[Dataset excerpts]
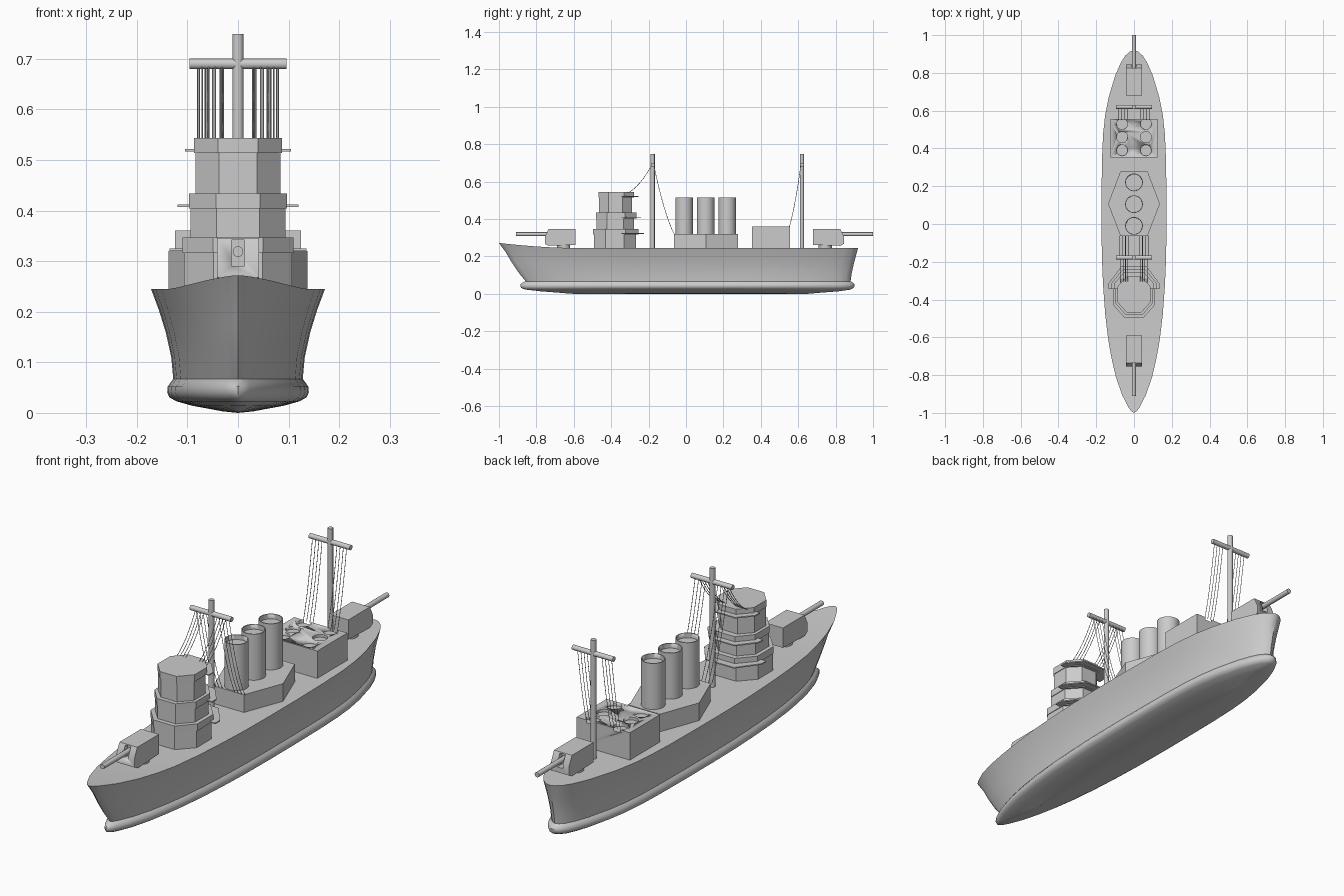
import bpy, bmesh, math
from mathutils import Matrix

if "Cube" in bpy.data.objects:
    bpy.data.objects.remove(bpy.data.objects["Cube"])

GREY = bpy.data.materials.new("warship_grey")
GREY.diffuse_color = (0.6, 0.6, 0.6, 1)
GREY.use_nodes = True
GREY.node_tree.nodes["Principled BSDF"].inputs["Base Color"].default_value = GREY.diffuse_color


def finish(name, bm, angle=30):
    bmesh.ops.recalc_face_normals(bm, faces=bm.faces)
    me = bpy.data.meshes.new(name)
    bm.to_mesh(me)
    bm.free()
    ob = bpy.data.objects.new(name, me)
    bpy.context.collection.objects.link(ob)
    me.materials.append(GREY)
    bpy.ops.object.select_all(action='DESELECT')
    ob.select_set(True)
    bpy.context.view_layer.objects.active = ob
    bpy.ops.object.shade_smooth_by_angle(angle=math.radians(angle))
    return ob


def prism(name, pts, lo, hi, axis='z'):
    """Extrude a polygon: (x, y) along z, or (y, z) along x."""
    bm = bmesh.new()
    place = (lambda p, h: (p[0], p[1], h)) if axis == 'z' else (lambda p, h: (h, p[0], p[1]))
    a = [bm.verts.new(place(p, lo)) for p in pts]
    b = [bm.verts.new(place(p, hi)) for p in pts]
    bm.faces.new(a)
    bm.faces.new(b)
    for i in range(len(pts)):
        j = (i + 1) % len(pts)
        bm.faces.new((a[i], a[j], b[j], b[i]))
    return finish(name, bm)


def box(name, x0, x1, y0, y1, z0, z1):
    return prism(name, [(x0, y0), (x1, y0), (x1, y1), (x0, y1)], z0, z1)


def cylinder(name, centre, r, length, axis='z', n=24):
    rot = {'z': Matrix(), 'y': Matrix.Rotation(math.pi / 2, 4, 'X'),
           'x': Matrix.Rotation(math.pi / 2, 4, 'Y')}[axis]
    bm = bmesh.new()
    bmesh.ops.create_cone(bm, cap_ends=True, segments=n, radius1=r, radius2=r,
                          depth=length, matrix=Matrix.Translation(centre) @ rot)
    return finish(name, bm)


def cut(ob, cutter):
    m = ob.modifiers.new("cut", 'BOOLEAN')
    m.operation, m.object, m.solver = 'DIFFERENCE', cutter, 'EXACT'
    bpy.context.view_layer.objects.active = ob
    bpy.ops.object.modifier_apply(modifier=m.name)
    bpy.data.objects.remove(cutter)


# Hull: half outline lofted through levels (z, bow y, stern y, half width), mirrored
plan = [(0, 0), (.004, .08), (.015, .17), (.05, .37), (.1, .56), (.15, .69), (.2, .79), (.27, .885),
        (.35, .95), (.42, .985), (.5, 1), (.6, 1), (.7, .985), (.77, .95), (.82, .89), (.87, .78),
        (.93, .58), (.965, .41), (.985, .27), (.996, .13), (1, 0)]
levels = [(0, -.60, .65, 0), (.003, -.64, .68, .03), (.014, -.78, .82, .09), (.023, -.86, .88, .122),
          (.031, -.88, .895, .136), (.041, -.886, .9, .14), (.052, -.885, .9, .139),
          (.061, -.872, .89, .133), (.067, -.857, .88, .128), (.11, -.893, .886, .132),
          (.16, -.932, .897, .143), (.205, -.963, .909, .157), (.245, -1, .92, .172),
          (.245, -1, .92, 0)]
bm = bmesh.new()
rows = []
for z, y0, y1, hw in levels:
    row = []
    for s, w in plan:
        y = y0 + s * (y1 - y0)
        sheer = .027 * max(0, (-.6 - y) / .4) ** 1.7 * max(0, (z - .1) / .145)
        row.append(bm.verts.new((hw * w, y, z + sheer)))
    rows.append(row)
for r0, r1 in zip(rows, rows[1:]):
    for i in range(len(plan) - 1):
        bm.faces.new((r0[i], r0[i + 1], r1[i + 1], r1[i]))
bmesh.ops.remove_doubles(bm, verts=bm.verts, dist=.0001)
half = bm.faces[:] + bm.edges[:] + bm.verts[:]
bmesh.ops.mirror(bm, geom=half, axis='X', merge_dist=.0001)
finish("hull", bm, 40)


# Bridge tower: three octagonal tiers, each with a parapet and a rear platform
def octagon(hw, y0, y1):
    c, d = hw * .45, (y1 - y0) * .28
    return [(-c, y0), (c, y0), (hw, y0 + d), (hw, y1 - d), (c, y1), (-c, y1), (-hw, y1 - d), (-hw, y0 + d)]


tiers = [(.235, .347, .11, -.497, -.255, .135, -.225), (.347, .434, .097, -.482, -.265, .12, -.24),
         (.434, .544, .087, -.468, -.278, .105, -.255)]
for k, (z0, z1, hw, y0, y1, pw, py) in enumerate(tiers, 1):
    prism(f"tower_tier_{k}", octagon(hw - .003, y0 + .004, y1 - .012), z0, z1 - .03)
    prism(f"tower_parapet_{k}", octagon(hw, y0, y1), z1 - .03, z1)
    prism(f"tower_platform_{k}", [(-pw, -.345), (pw, -.345), (pw, -.315), (pw * .5, py), (-pw * .5, py), (-pw, -.315)],
          z1 - .027, z1 - .022)

# Funnel base and three hollow-topped funnels
prism("funnel_base", [(.137, .107), (.072, .278), (-.072, .278), (-.137, .107), (-.072, -.063), (.072, -.063)],
      .235, .32)
for k, y in enumerate((-.01, .105, .22), 1):
    f = cylinder(f"funnel_{k}", (0, y, .413), .047, .205, n=32)
    cut(f, cylinder("funnel_cutter", (0, y, .515), .043, .04, n=32))

# Aft deckhouse with six round recesses in the roof
house = box("aft_deckhouse", -.125, .125, .353, .555, .235, .361)
for x in (-.063, .063):
    for y in (.39, .46, .53):
        cut(house, cylinder("vent_cutter", (x, y, .361), .029, .024))

# Gun turrets fore and aft (aft is the reflection y -> 0.09 - y)
side = [(-.755, .268), (-.755, .305), (-.735, .346), (-.59, .346), (-.59, .262), (-.735, .257)]
for label, f in (("fore", lambda y: y), ("aft", lambda y: .09 - y)):
    t = prism(f"{label}_turret", [(f(y), z) for y, z in side], -.042, .042, 'x')
    a, b = sorted((f(-.78), f(-.722)))
    cut(t, box("slot_cutter", -.013, .013, a, b, .29, .342))
    cylinder(f"{label}_turret_mount", (0, f(-.655), .252), .036, .03)
    cylinder(f"{label}_gun_barrel", (0, f(-.81), .319), .0105, .2, 'y', 16)


# Masts with yards and sagging rigging wires
def wires(name, y0, z0, y1, z1, sag, xs):
    cu = bpy.data.curves.new(name, 'CURVE')
    cu.dimensions, cu.bevel_depth, cu.bevel_resolution = '3D', .0014, 0
    for x in xs:
        for sx in (-x, x):
            sp = cu.splines.new('POLY')
            sp.points.add(8)
            for i, p in enumerate(sp.points):
                t = i / 8
                p.co = (sx, y0 + t * (y1 - y0), z0 + t * (z1 - z0) - sag * 4 * t * (1 - t), 1)
    cu.materials.append(GREY)
    bpy.context.collection.objects.link(bpy.data.objects.new(name, cu))


for label, y in (("fore", -.178), ("aft", .62)):
    cylinder(f"{label}_mast", (0, y, .492), .011, .514, n=16)
    cylinder(f"{label}_yard", (0, y, .69), .0105, .192, 'x', 16)
wires("fore_rigging_to_tower", -.183, .688, -.31, .54, .02, (.032, .045, .058, .071))
wires("fore_rigging_to_funnels", -.172, .688, -.062, .318, .04, (.029, .045, .061, .077))
wires("aft_rigging", .614, .688, .553, .36, .03, (.035, .05, .065, .08))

TASK PROMPT: Starting at the first line of the data, set down each line exactly until you have copied the line with "bmesh.ops.recalc_face_normals(bm, faces=bm.faces)", but leave the pictures out.

WRITTEN RESPONSE:
import bpy, bmesh, math
from mathutils import Matrix

if "Cube" in bpy.data.objects:
    bpy.data.objects.remove(bpy.data.objects["Cube"])

GREY = bpy.data.materials.new("warship_grey")
GREY.diffuse_color = (0.6, 0.6, 0.6, 1)
GREY.use_nodes = True
GREY.node_tree.nodes["Principled BSDF"].inputs["Base Color"].default_value = GREY.diffuse_color


def finish(name, bm, angle=30):
    bmesh.ops.recalc_face_normals(bm, faces=bm.faces)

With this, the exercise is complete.